"If your Facebook or other social media website password is requested (or required) that goes beyond a red flag--it's a deal breaker." - Sandra Lamb
Increasingly, employers are testing the limits of how far they can go with social media companies. Employers have quite a bit off leeway on what they can and cannot do when crafting these policies, but it's also important for employees to assert their rights.

Tatyana Kanzaveli heard from his former employer when he took a new job as CEO of Getwear. Even though he no longer worked for the company, he was told he was violating their social media policy.

"I was quite surprised to hear from my ex-employer that I was not in compliance with their social media policies as I have not updated my personal Twitter profile info to reflect my new role," Kanzaveli said. "This 'requirement' has not been listed in any papers I signed with them when I started my employment."

Kenan L. Farrell, an Indianapolis attorney, notes that employees don't have a right to privacy or free speech in the workplace - in other words, you sacrifice some of those rights for the right to work for a private-sector employer. But employers should have policies in place to avoid discrepencies, and employees should ask questions when accepting an offer if social media use policies aren't explicitly laid out.

"As an initial point, employees should ask whether or not their employer has a social media policy so they know what is expected of them. Some companies are lenient, some are strict," Farrell said. "There's no right answer but it's important to set expectations. Employers should all have a social media policy in place by now, if only as a part of their standard employment polices."

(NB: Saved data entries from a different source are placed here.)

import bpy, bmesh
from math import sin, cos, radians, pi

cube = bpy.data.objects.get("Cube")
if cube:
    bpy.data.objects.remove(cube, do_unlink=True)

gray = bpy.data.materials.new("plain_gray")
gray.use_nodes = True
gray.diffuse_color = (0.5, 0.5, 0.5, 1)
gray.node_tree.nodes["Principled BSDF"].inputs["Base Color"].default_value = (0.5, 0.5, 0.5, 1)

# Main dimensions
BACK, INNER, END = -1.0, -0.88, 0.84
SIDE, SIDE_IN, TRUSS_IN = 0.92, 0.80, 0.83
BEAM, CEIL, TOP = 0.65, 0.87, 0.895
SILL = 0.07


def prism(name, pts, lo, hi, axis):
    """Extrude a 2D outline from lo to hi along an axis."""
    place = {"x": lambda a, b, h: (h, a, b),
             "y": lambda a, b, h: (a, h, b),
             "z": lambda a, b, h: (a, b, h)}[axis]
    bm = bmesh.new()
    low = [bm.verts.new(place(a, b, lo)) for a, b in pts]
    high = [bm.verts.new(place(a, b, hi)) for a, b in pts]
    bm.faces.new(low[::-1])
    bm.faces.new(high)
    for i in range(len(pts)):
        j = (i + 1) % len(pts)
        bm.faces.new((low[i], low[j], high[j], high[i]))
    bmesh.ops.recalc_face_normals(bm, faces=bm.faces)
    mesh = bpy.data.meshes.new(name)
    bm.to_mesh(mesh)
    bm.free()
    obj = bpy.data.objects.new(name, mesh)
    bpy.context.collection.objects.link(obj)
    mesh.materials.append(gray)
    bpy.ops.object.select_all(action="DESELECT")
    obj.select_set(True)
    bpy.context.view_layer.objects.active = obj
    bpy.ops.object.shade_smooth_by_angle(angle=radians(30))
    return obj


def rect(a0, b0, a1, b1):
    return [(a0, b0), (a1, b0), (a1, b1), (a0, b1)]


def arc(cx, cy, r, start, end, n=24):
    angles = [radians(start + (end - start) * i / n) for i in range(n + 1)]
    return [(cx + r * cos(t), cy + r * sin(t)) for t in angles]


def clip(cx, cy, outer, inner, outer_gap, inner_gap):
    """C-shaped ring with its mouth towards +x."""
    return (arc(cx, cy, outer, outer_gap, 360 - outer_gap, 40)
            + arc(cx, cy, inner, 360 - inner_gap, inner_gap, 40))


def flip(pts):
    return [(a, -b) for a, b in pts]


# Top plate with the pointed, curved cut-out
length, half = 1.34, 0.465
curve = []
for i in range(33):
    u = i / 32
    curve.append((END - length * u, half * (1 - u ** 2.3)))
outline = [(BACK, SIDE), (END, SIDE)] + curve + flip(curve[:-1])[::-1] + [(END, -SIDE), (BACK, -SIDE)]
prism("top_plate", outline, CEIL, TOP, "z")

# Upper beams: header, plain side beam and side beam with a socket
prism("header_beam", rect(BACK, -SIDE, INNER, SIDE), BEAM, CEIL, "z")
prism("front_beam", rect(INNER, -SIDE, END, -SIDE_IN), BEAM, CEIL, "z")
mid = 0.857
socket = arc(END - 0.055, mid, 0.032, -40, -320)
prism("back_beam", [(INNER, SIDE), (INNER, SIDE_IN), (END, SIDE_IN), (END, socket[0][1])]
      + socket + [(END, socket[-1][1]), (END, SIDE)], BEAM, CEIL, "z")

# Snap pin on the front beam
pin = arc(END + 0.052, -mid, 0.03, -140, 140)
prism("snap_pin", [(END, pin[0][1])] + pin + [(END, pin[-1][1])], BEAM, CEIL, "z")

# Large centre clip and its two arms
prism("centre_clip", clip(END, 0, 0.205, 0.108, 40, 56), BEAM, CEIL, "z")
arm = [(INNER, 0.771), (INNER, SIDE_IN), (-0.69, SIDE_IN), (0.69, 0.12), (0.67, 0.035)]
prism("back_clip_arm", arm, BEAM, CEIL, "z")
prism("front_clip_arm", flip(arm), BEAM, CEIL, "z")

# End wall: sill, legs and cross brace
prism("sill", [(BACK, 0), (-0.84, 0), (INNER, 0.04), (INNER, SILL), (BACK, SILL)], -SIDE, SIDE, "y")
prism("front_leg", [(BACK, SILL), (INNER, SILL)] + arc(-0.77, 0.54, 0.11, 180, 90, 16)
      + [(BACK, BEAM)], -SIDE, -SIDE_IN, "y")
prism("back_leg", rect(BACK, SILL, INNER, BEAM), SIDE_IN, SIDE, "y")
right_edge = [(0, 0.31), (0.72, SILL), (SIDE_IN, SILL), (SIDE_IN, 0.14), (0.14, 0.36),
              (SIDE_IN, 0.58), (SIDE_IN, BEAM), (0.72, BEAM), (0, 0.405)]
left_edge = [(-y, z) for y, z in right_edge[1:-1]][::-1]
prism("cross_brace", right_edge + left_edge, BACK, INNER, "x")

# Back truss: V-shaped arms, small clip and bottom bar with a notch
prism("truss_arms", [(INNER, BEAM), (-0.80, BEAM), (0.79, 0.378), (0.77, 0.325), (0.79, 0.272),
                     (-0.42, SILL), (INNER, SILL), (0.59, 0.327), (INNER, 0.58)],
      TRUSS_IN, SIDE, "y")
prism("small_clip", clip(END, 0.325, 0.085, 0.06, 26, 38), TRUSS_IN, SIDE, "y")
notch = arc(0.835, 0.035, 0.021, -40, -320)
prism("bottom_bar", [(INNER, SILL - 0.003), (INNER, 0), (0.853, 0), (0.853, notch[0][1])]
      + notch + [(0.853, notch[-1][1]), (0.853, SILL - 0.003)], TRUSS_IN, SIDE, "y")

In a recent presentation, Farrell outlined key points for employers looking to implement a policy that explicitly covers social media.

Lamb, the career coach, said employees should be proactive in inquiring about social media policies but should not shy away from asserting their rights to privacy in non-work time activities.

"To initiate the conversation and establish the rules, if they aren't laid out, assert your rights in a statement like, 'I'm very careful about my online social persona, and I realize it is personal. I don't participate in social media on organization time, and I ask that the organization respect my personal social media rights'," she said.